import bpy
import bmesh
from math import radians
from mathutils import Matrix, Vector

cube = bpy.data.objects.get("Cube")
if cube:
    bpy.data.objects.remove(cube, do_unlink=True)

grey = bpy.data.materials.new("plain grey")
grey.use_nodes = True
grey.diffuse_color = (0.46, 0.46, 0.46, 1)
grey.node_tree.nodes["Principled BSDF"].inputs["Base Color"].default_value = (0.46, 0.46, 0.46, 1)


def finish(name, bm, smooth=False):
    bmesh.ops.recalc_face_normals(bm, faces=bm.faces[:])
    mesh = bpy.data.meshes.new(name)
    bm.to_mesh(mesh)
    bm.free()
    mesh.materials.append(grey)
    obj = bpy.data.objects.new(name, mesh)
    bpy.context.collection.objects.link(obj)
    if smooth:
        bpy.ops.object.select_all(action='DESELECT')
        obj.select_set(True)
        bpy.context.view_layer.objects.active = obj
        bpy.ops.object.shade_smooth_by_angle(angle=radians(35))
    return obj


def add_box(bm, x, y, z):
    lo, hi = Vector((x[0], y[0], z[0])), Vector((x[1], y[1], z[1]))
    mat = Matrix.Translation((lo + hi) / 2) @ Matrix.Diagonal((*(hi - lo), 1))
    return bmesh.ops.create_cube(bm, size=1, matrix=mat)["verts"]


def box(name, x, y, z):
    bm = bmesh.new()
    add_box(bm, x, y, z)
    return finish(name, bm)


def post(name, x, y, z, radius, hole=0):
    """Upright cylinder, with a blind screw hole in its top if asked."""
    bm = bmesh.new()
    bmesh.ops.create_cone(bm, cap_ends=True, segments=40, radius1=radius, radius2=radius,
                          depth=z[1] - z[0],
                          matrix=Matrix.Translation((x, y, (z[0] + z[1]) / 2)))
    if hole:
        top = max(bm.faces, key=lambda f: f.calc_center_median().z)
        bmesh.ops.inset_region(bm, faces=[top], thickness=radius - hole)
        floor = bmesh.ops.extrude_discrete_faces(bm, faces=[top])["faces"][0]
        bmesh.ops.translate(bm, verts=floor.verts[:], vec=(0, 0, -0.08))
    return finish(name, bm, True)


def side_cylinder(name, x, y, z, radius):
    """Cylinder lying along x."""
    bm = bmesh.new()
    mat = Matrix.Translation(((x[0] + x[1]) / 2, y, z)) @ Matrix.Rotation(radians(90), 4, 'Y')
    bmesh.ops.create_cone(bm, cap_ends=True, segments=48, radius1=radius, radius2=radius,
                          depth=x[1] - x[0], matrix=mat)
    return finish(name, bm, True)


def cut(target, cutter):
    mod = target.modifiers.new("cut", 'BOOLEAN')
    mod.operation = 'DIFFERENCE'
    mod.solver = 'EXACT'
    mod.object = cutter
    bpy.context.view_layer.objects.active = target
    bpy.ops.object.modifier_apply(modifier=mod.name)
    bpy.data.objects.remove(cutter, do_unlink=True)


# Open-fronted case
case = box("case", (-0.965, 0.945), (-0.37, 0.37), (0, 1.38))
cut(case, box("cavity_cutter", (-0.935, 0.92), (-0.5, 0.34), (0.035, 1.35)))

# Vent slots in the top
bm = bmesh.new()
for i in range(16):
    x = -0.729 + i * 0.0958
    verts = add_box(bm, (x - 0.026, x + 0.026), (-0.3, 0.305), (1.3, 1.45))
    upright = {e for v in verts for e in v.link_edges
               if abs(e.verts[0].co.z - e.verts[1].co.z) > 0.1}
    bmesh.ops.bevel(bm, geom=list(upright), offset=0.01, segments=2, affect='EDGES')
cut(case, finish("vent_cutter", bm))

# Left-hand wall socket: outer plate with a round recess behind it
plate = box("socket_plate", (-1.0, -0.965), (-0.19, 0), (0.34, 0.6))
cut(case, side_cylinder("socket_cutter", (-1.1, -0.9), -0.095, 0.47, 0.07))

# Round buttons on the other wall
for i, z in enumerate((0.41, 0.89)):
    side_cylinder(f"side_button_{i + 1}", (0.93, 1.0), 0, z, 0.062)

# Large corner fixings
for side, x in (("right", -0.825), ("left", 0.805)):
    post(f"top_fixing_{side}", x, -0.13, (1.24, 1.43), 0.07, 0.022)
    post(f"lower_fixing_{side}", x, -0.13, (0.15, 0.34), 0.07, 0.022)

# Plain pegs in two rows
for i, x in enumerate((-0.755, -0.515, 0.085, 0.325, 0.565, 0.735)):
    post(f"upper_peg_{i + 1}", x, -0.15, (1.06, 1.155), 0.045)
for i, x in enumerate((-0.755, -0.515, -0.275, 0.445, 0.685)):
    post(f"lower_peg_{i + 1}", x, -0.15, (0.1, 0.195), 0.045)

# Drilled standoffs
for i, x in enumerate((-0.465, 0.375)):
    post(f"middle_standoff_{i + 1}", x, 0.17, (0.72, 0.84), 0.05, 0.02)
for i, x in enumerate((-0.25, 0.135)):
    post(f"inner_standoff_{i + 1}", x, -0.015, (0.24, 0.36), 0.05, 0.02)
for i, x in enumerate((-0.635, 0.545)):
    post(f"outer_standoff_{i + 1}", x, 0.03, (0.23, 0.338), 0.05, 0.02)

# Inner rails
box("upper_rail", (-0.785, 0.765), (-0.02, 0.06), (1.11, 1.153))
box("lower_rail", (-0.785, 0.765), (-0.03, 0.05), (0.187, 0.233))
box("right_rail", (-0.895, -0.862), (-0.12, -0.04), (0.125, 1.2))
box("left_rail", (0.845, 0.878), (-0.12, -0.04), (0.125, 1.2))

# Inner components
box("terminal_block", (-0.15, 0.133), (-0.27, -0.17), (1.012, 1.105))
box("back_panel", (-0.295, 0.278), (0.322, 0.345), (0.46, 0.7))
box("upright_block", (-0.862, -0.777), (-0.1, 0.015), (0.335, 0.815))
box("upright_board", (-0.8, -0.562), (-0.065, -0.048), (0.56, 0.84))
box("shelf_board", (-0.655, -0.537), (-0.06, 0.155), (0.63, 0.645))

◇ ◇ ◇ ◇ ◇

:: Instructions to follow ::
For the lines above, output exactly those from the line containing "mat = Matrix.Translation((lo" through the line containing "top = max(bm.faces, key=lambda", and skip the others.

:: Solution to this exercise ::
    mat = Matrix.Translation((lo + hi) / 2) @ Matrix.Diagonal((*(hi - lo), 1))
    return bmesh.ops.create_cube(bm, size=1, matrix=mat)["verts"]


def box(name, x, y, z):
    bm = bmesh.new()
    add_box(bm, x, y, z)
    return finish(name, bm)


def post(name, x, y, z, radius, hole=0):
    """Upright cylinder, with a blind screw hole in its top if asked."""
    bm = bmesh.new()
    bmesh.ops.create_cone(bm, cap_ends=True, segments=40, radius1=radius, radius2=radius,
                          depth=z[1] - z[0],
                          matrix=Matrix.Translation((x, y, (z[0] + z[1]) / 2)))
    if hole:
        top = max(bm.faces, key=lambda f: f.calc_center_median().z)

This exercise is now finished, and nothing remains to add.